1. Have a large sheet of parchment paper ready on your work surface.

2. With a mixer on medium speed, beat butter and sugar for 3 minutes, or until smooth and creamy. Add egg and beat until smooth. Beat in vanilla.

3. Sift flour, baking soda, and cream of tartar into a medium bowl. stir in geranium petals. Gradually beat flour mixture into butter mixture. Turn dough onto parchment paper. Roll it into a 2 inch round log, wrap in the parchment, and refrigerate it for at least 2 hours and up to overnight.

4. Preheat oven to 350F and line 2 baking sheets with parchment paper. Unwrap dough and cut it into 1/4 inch thick slices. Place slices 2 inches apart on prepared baking sheets. Bake cookies for about 10 minutes, or until the edges are golden brown. Let cookies cool slightly on baking sheets before transferring them to a wire rack to cool completely.

5. In a double boiler set above barely simmering water, stir chocolate until it is almost completely melted. Remove it from heat and stir until it is completely melted. Add oil and stir until chocolate is smooth and glossy.

6. Dip half of each cookie in chocolate and shake off excess. Lay chocolate-dipped cookies on prepared baking sheets to dry completely. Store between layers of parchment paper in an airtight container for up to 1 week.

Recipe – Chocolate-Dipped Orange Geranium Cookies

Edible Flowers

Edible flowers are another great way to increase the beauty and productivity of the planting beds throughout your backyard. A number of plants are grown for their edible flowers, such as nasturtium, violas, and calendula, but did you know that many vegetable and herb flowers are also good to eat? Summer squash blossoms are, of course, the most well known, but here are a few more ideas for how to eat the flowers growing in your garden.

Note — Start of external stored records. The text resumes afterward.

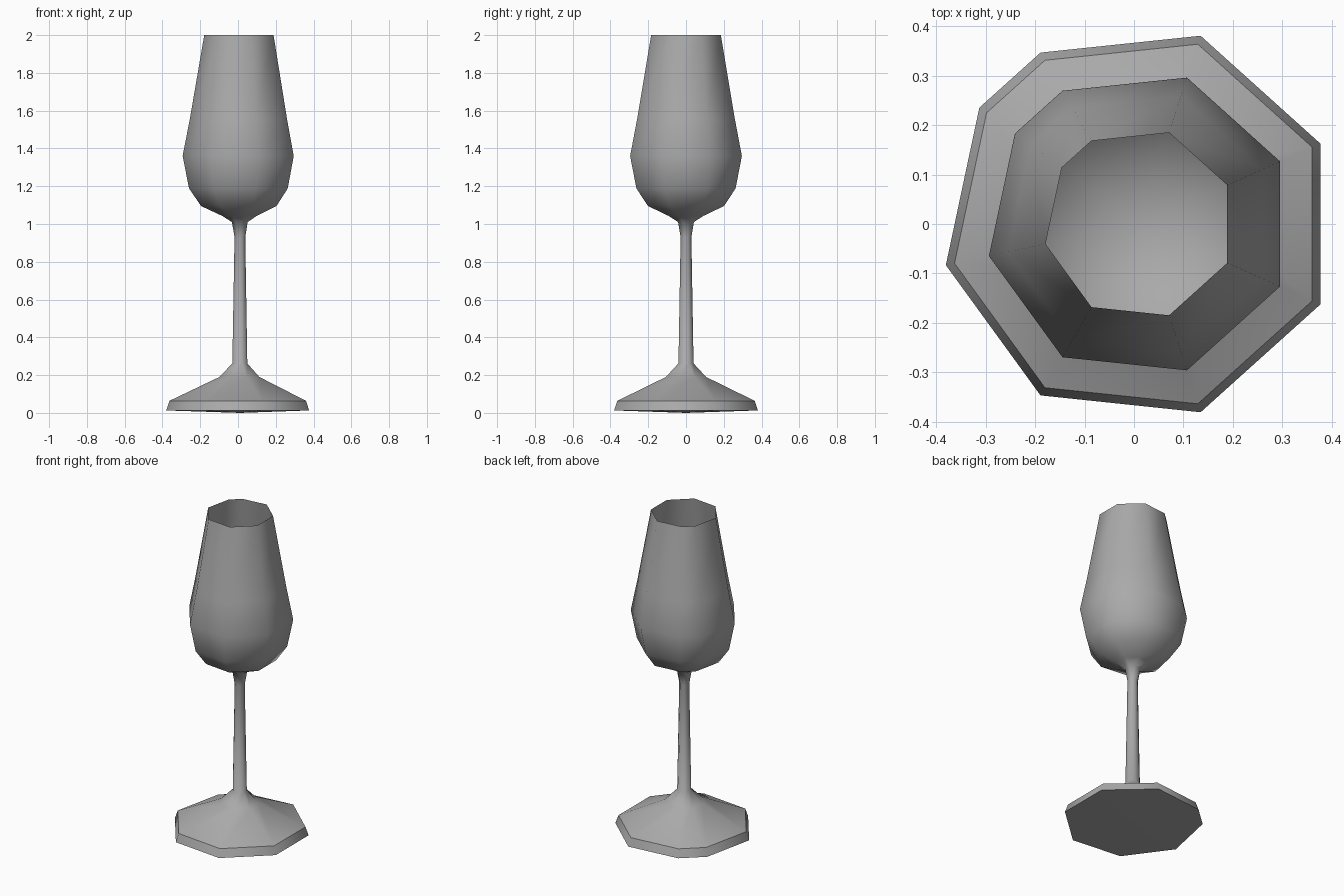
import bpy
import bmesh
from math import cos, sin, radians

cube = bpy.data.objects.get("Cube")
if cube:
    bpy.data.objects.remove(cube, do_unlink=True)

glass = bpy.data.materials.new("grey glass")
glass.use_nodes = True
GREY = (0.4, 0.4, 0.4, 1)
glass.diffuse_color = GREY
glass.node_tree.nodes["Principled BSDF"].inputs["Base Color"].default_value = GREY

# Uneven eight-sided cross-section: some corners of a fifteen-sided circle
CORNERS = [radians(24 * k) for k in (1, 3, 5, 6, 8, 10, 12, 14)]
AXIS_X = 0.011


def lathe(name, profile, sharp_rings=()):
    """Sweep (radius, height) points, listed so that faces point outward."""
    bm = bmesh.new()
    rings = []
    for r, z in profile:
        if r == 0:
            rings.append([bm.verts.new((AXIS_X, 0, z))] * len(CORNERS))
        else:
            rings.append([bm.verts.new((AXIS_X + r * cos(a), r * sin(a), z))
                          for a in CORNERS])
    for low, high in zip(rings, rings[1:]):
        for i in range(len(CORNERS)):
            j = (i + 1) % len(CORNERS)
            corners = dict.fromkeys((low[i], low[j], high[j], high[i]))
            bm.faces.new(list(corners)).smooth = True
    for k in sharp_rings:
        ring = rings[k]
        for i in range(len(ring)):
            bm.edges.get((ring[i - 1], ring[i])).smooth = False
    mesh = bpy.data.meshes.new(name)
    bm.to_mesh(mesh)
    bm.free()
    mesh.materials.append(glass)
    obj = bpy.data.objects.new(name, mesh)
    bpy.context.collection.objects.link(obj)
    return obj


# Foot: slightly domed underside and bevelled edge band
lathe("foot_base", [(0, 0), (0.4, 0.013), (0.382, 0.064)], sharp_rings=[1])

# Foot slope flowing into the stem and the outside of the bowl
lathe("stem_and_bowl", [
    (0.382, 0.064), (0.112, 0.19), (0.042, 0.262), (0.030, 0.93),
    (0.044, 1.01), (0.095, 1.042), (0.211, 1.095), (0.276, 1.188),
    (0.311, 1.36), (0.272, 1.556), (0.194, 2.0)])

# Inside of the bowl, tapering to a thin rim
lathe("bowl_inside", [
    (0.194, 2.0), (0.267, 1.556), (0.304, 1.36), (0.269, 1.194),
    (0.205, 1.104), (0.092, 1.053), (0, 1.04)])
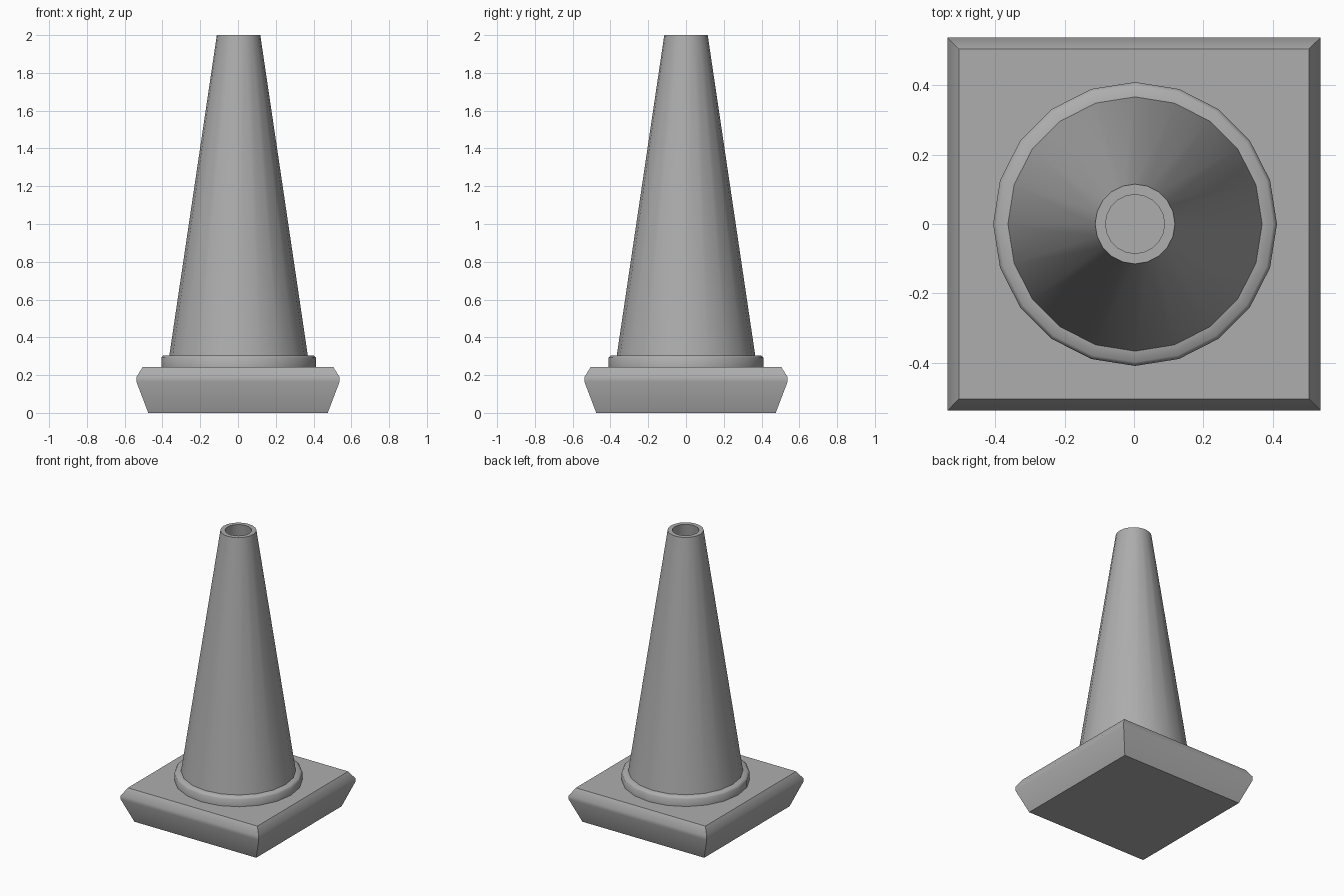
import bpy
import bmesh
from math import cos, sin, pi, radians

if "Cube" in bpy.data.objects:
    bpy.data.objects.remove(bpy.data.objects["Cube"], do_unlink=True)

GREY = (0.42, 0.42, 0.42, 1)
grey = bpy.data.materials.new("plain_grey")
grey.use_nodes = True
grey.diffuse_color = GREY
grey.node_tree.nodes["Principled BSDF"].inputs["Base Color"].default_value = GREY


def lathe(name, profile, sides, turn=0.0, x=0.0, closed=False, smooth=40):
    """Spin a (radius, height) profile round z; cap both ends unless it is closed."""
    bm = bmesh.new()
    rings = [[bm.verts.new((x + r * cos(turn + 2 * pi * i / sides),
                            r * sin(turn + 2 * pi * i / sides), z))
              for i in range(sides)] for r, z in profile]
    pairs = list(zip(rings, rings[1:]))
    if closed:
        pairs.append((rings[-1], rings[0]))
    else:
        bm.faces.new(rings[0])
        bm.faces.new(rings[-1])
    for low, high in pairs:
        for i in range(sides):
            j = (i + 1) % sides
            bm.faces.new((low[i], low[j], high[j], high[i]))
    bmesh.ops.recalc_face_normals(bm, faces=bm.faces)
    mesh = bpy.data.meshes.new(name)
    bm.to_mesh(mesh)
    bm.free()
    mesh.materials.append(grey)
    obj = bpy.data.objects.new(name, mesh)
    bpy.context.collection.objects.link(obj)
    bpy.ops.object.select_all(action="DESELECT")
    obj.select_set(True)
    bpy.context.view_layer.objects.active = obj
    bpy.ops.object.shade_smooth_by_angle(angle=radians(smooth))


# Square foot: half widths turned into corner radii
foot = [(0.475, 0), (0.538, 0.165), (0.538, 0.19), (0.505, 0.242)]
lathe("base", [(half * 2 ** 0.5, z) for half, z in foot], 4, turn=pi / 4)

# Collar with a softly rounded top edge
lathe("collar", [(0.35, 0.24), (0.409, 0.24), (0.409, 0.292),
                 (0.398, 0.305), (0.35, 0.305)], 20, x=0.003, closed=True, smooth=60)

# Hollow cone, open at the top
lathe("cone", [(0.376, 0.24), (0.115, 2), (0.085, 2), (0.34, 0.24)], 20, x=0.003, closed=True)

Agastache, violas, scented geranium, nasturtium, calendula, lavender, borage, and rose: Use the petals of these edible flowers as cake decoration, ravioli fillings, or sprinkled over salads.

Kale, mustard, and collard greens: Add the flower buds to stir-fries or braised greens, or cook by themselves with some olive oil and garlic.

Arugula: Arugula flowers have a sweet flavor tinged with the pepper quality of the arugula leaves and make a delicious salad ingredient.

Winter squash: The flowers can be used just like summer squash blossoms. More delicate and often not available at grocery stores, winter squash flowers are equally delicious.

Herbs such as chive, sage, basil, rosemary, thyme, savory, and so many more: They all have beautiful and tasty flowers that can be used in the kitchen. Bright blue rosemary blooms add a fun , spicy kick to winter salads.


Find the book at Johnson’s for more information

Bennett, Leslie and Stefani Bittner. (2013). The Beautiful Edible Garden. Berkeley, CA: Ten Speed Press.

Edible Flowers